■ **Your task**: Give back every line of the data below exactly.

─── Material supplied ───

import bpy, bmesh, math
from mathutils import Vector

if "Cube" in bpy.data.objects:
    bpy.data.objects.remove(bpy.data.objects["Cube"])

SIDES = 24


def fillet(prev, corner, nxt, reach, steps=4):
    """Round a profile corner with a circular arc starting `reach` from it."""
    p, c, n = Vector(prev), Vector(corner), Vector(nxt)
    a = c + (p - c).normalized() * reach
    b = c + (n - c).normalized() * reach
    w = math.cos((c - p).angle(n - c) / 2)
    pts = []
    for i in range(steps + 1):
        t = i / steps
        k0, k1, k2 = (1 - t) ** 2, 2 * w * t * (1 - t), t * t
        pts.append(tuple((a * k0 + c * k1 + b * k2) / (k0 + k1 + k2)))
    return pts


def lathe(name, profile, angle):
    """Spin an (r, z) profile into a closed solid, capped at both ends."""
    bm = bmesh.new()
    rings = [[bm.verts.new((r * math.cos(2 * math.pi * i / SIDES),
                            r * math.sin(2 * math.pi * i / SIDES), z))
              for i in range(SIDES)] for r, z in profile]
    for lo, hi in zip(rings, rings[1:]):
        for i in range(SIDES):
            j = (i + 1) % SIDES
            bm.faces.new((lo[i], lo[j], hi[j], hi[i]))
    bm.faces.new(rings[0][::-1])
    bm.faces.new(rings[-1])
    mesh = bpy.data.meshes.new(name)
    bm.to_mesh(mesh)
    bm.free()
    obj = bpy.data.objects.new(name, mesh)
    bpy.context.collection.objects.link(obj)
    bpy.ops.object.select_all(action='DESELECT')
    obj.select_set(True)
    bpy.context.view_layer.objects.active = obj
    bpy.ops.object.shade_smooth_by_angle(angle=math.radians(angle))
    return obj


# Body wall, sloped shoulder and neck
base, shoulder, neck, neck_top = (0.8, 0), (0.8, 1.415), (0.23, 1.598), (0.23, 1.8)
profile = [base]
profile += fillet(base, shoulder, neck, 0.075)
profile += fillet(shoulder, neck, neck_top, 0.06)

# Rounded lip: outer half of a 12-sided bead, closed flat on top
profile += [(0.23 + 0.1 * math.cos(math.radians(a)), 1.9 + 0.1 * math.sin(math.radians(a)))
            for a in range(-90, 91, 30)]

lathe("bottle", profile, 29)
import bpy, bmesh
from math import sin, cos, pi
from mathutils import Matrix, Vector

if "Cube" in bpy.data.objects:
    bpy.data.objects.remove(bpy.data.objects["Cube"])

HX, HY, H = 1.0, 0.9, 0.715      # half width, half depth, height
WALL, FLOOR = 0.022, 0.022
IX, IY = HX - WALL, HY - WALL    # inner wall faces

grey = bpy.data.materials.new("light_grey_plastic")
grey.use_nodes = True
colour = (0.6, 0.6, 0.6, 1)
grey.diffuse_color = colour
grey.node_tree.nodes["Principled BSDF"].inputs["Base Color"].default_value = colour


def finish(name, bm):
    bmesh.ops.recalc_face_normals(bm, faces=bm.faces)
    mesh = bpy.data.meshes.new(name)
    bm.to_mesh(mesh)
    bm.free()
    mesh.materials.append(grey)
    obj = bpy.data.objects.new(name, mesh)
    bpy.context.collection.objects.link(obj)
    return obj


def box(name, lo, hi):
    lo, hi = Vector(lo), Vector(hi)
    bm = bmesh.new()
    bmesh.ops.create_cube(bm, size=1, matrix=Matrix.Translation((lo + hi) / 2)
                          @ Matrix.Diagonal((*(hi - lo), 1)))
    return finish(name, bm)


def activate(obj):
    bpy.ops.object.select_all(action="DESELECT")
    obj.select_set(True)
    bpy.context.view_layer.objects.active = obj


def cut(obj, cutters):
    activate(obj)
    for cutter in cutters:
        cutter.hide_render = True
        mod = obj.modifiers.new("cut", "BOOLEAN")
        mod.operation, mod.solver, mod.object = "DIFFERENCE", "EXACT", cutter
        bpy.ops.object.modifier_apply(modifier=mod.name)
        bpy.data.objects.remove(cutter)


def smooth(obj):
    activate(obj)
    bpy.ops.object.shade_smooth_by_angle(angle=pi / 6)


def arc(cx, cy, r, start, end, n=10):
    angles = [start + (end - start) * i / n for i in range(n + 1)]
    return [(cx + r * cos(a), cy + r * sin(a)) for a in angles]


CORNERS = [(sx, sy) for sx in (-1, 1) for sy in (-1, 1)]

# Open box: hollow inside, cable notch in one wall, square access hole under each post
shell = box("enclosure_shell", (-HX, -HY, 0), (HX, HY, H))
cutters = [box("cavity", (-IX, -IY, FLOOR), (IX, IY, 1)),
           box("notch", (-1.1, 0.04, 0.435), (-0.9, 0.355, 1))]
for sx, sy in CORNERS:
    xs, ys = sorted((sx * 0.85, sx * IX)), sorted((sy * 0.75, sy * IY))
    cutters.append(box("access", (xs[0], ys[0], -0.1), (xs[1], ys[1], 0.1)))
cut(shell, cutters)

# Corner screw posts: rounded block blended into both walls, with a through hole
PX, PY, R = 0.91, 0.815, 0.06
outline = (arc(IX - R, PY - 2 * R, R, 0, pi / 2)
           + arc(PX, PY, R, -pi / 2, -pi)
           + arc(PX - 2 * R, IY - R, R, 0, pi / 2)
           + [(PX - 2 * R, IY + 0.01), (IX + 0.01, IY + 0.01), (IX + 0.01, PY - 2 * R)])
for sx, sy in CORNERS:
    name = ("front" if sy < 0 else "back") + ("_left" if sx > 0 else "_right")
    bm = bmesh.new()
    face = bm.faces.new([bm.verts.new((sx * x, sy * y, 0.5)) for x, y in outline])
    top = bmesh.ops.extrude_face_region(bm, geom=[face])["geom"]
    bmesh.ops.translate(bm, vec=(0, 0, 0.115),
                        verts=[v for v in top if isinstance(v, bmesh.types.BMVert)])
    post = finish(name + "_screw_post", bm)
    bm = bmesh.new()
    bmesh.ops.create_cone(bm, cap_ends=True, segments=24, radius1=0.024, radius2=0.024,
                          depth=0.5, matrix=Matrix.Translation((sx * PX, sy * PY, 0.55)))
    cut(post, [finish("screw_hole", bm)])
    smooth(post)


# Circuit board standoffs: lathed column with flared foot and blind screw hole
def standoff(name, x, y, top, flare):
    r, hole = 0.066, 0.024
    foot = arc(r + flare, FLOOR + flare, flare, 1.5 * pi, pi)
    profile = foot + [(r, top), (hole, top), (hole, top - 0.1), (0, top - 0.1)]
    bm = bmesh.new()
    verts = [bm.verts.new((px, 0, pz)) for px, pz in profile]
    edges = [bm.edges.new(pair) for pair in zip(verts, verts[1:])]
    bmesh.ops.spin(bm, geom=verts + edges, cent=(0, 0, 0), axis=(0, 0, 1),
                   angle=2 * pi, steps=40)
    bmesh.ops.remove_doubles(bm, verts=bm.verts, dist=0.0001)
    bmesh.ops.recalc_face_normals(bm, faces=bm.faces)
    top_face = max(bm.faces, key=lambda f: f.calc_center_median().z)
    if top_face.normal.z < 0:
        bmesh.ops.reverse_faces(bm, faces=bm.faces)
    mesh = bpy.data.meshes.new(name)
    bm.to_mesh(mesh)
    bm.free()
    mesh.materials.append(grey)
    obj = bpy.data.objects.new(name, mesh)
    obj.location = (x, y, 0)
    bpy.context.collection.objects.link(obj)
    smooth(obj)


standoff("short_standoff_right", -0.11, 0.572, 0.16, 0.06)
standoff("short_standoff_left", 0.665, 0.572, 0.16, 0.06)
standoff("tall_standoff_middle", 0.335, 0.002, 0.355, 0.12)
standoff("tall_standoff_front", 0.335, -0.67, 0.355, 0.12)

───

■ **Written response**:
import bpy, bmesh, math
from mathutils import Vector

if "Cube" in bpy.data.objects:
    bpy.data.objects.remove(bpy.data.objects["Cube"])

SIDES = 24


def fillet(prev, corner, nxt, reach, steps=4):
    """Round a profile corner with a circular arc starting `reach` from it."""
    p, c, n = Vector(prev), Vector(corner), Vector(nxt)
    a = c + (p - c).normalized() * reach
    b = c + (n - c).normalized() * reach
    w = math.cos((c - p).angle(n - c) / 2)
    pts = []
    for i in range(steps + 1):
        t = i / steps
        k0, k1, k2 = (1 - t) ** 2, 2 * w * t * (1 - t), t * t
        pts.append(tuple((a * k0 + c * k1 + b * k2) / (k0 + k1 + k2)))
    return pts


def lathe(name, profile, angle):
    """Spin an (r, z) profile into a closed solid, capped at both ends."""
    bm = bmesh.new()
    rings = [[bm.verts.new((r * math.cos(2 * math.pi * i / SIDES),
                            r * math.sin(2 * math.pi * i / SIDES), z))
              for i in range(SIDES)] for r, z in profile]
    for lo, hi in zip(rings, rings[1:]):
        for i in range(SIDES):
            j = (i + 1) % SIDES
            bm.faces.new((lo[i], lo[j], hi[j], hi[i]))
    bm.faces.new(rings[0][::-1])
    bm.faces.new(rings[-1])
    mesh = bpy.data.meshes.new(name)
    bm.to_mesh(mesh)
    bm.free()
    obj = bpy.data.objects.new(name, mesh)
    bpy.context.collection.objects.link(obj)
    bpy.ops.object.select_all(action='DESELECT')
    obj.select_set(True)
    bpy.context.view_layer.objects.active = obj
    bpy.ops.object.shade_smooth_by_angle(angle=math.radians(angle))
    return obj


# Body wall, sloped shoulder and neck
base, shoulder, neck, neck_top = (0.8, 0), (0.8, 1.415), (0.23, 1.598), (0.23, 1.8)
profile = [base]
profile += fillet(base, shoulder, neck, 0.075)
profile += fillet(shoulder, neck, neck_top, 0.06)

# Rounded lip: outer half of a 12-sided bead, closed flat on top
profile += [(0.23 + 0.1 * math.cos(math.radians(a)), 1.9 + 0.1 * math.sin(math.radians(a)))
            for a in range(-90, 91, 30)]

lathe("bottle", profile, 29)
import bpy, bmesh
from math import sin, cos, pi
from mathutils import Matrix, Vector

if "Cube" in bpy.data.objects:
    bpy.data.objects.remove(bpy.data.objects["Cube"])

HX, HY, H = 1.0, 0.9, 0.715      # half width, half depth, height
WALL, FLOOR = 0.022, 0.022
IX, IY = HX - WALL, HY - WALL    # inner wall faces

grey = bpy.data.materials.new("light_grey_plastic")
grey.use_nodes = True
colour = (0.6, 0.6, 0.6, 1)
grey.diffuse_color = colour
grey.node_tree.nodes["Principled BSDF"].inputs["Base Color"].default_value = colour


def finish(name, bm):
    bmesh.ops.recalc_face_normals(bm, faces=bm.faces)
    mesh = bpy.data.meshes.new(name)
    bm.to_mesh(mesh)
    bm.free()
    mesh.materials.append(grey)
    obj = bpy.data.objects.new(name, mesh)
    bpy.context.collection.objects.link(obj)
    return obj


def box(name, lo, hi):
    lo, hi = Vector(lo), Vector(hi)
    bm = bmesh.new()
    bmesh.ops.create_cube(bm, size=1, matrix=Matrix.Translation((lo + hi) / 2)
                          @ Matrix.Diagonal((*(hi - lo), 1)))
    return finish(name, bm)


def activate(obj):
    bpy.ops.object.select_all(action="DESELECT")
    obj.select_set(True)
    bpy.context.view_layer.objects.active = obj


def cut(obj, cutters):
    activate(obj)
    for cutter in cutters:
        cutter.hide_render = True
        mod = obj.modifiers.new("cut", "BOOLEAN")
        mod.operation, mod.solver, mod.object = "DIFFERENCE", "EXACT", cutter
        bpy.ops.object.modifier_apply(modifier=mod.name)
        bpy.data.objects.remove(cutter)


def smooth(obj):
    activate(obj)
    bpy.ops.object.shade_smooth_by_angle(angle=pi / 6)


def arc(cx, cy, r, start, end, n=10):
    angles = [start + (end - start) * i / n for i in range(n + 1)]
    return [(cx + r * cos(a), cy + r * sin(a)) for a in angles]


CORNERS = [(sx, sy) for sx in (-1, 1) for sy in (-1, 1)]

# Open box: hollow inside, cable notch in one wall, square access hole under each post
shell = box("enclosure_shell", (-HX, -HY, 0), (HX, HY, H))
cutters = [box("cavity", (-IX, -IY, FLOOR), (IX, IY, 1)),
           box("notch", (-1.1, 0.04, 0.435), (-0.9, 0.355, 1))]
for sx, sy in CORNERS:
    xs, ys = sorted((sx * 0.85, sx * IX)), sorted((sy * 0.75, sy * IY))
    cutters.append(box("access", (xs[0], ys[0], -0.1), (xs[1], ys[1], 0.1)))
cut(shell, cutters)

# Corner screw posts: rounded block blended into both walls, with a through hole
PX, PY, R = 0.91, 0.815, 0.06
outline = (arc(IX - R, PY - 2 * R, R, 0, pi / 2)
           + arc(PX, PY, R, -pi / 2, -pi)
           + arc(PX - 2 * R, IY - R, R, 0, pi / 2)
           + [(PX - 2 * R, IY + 0.01), (IX + 0.01, IY + 0.01), (IX + 0.01, PY - 2 * R)])
for sx, sy in CORNERS:
    name = ("front" if sy < 0 else "back") + ("_left" if sx > 0 else "_right")
    bm = bmesh.new()
    face = bm.faces.new([bm.verts.new((sx * x, sy * y, 0.5)) for x, y in outline])
    top = bmesh.ops.extrude_face_region(bm, geom=[face])["geom"]
    bmesh.ops.translate(bm, vec=(0, 0, 0.115),
                        verts=[v for v in top if isinstance(v, bmesh.types.BMVert)])
    post = finish(name + "_screw_post", bm)
    bm = bmesh.new()
    bmesh.ops.create_cone(bm, cap_ends=True, segments=24, radius1=0.024, radius2=0.024,
                          depth=0.5, matrix=Matrix.Translation((sx * PX, sy * PY, 0.55)))
    cut(post, [finish("screw_hole", bm)])
    smooth(post)


# Circuit board standoffs: lathed column with flared foot and blind screw hole
def standoff(name, x, y, top, flare):
    r, hole = 0.066, 0.024
    foot = arc(r + flare, FLOOR + flare, flare, 1.5 * pi, pi)
    profile = foot + [(r, top), (hole, top), (hole, top - 0.1), (0, top - 0.1)]
    bm = bmesh.new()
    verts = [bm.verts.new((px, 0, pz)) for px, pz in profile]
    edges = [bm.edges.new(pair) for pair in zip(verts, verts[1:])]
    bmesh.ops.spin(bm, geom=verts + edges, cent=(0, 0, 0), axis=(0, 0, 1),
                   angle=2 * pi, steps=40)
    bmesh.ops.remove_doubles(bm, verts=bm.verts, dist=0.0001)
    bmesh.ops.recalc_face_normals(bm, faces=bm.faces)
    top_face = max(bm.faces, key=lambda f: f.calc_center_median().z)
    if top_face.normal.z < 0:
        bmesh.ops.reverse_faces(bm, faces=bm.faces)
    mesh = bpy.data.meshes.new(name)
    bm.to_mesh(mesh)
    bm.free()
    mesh.materials.append(grey)
    obj = bpy.data.objects.new(name, mesh)
    obj.location = (x, y, 0)
    bpy.context.collection.objects.link(obj)
    smooth(obj)


standoff("short_standoff_right", -0.11, 0.572, 0.16, 0.06)
standoff("short_standoff_left", 0.665, 0.572, 0.16, 0.06)
standoff("tall_standoff_middle", 0.335, 0.002, 0.355, 0.12)
standoff("tall_standoff_front", 0.335, -0.67, 0.355, 0.12)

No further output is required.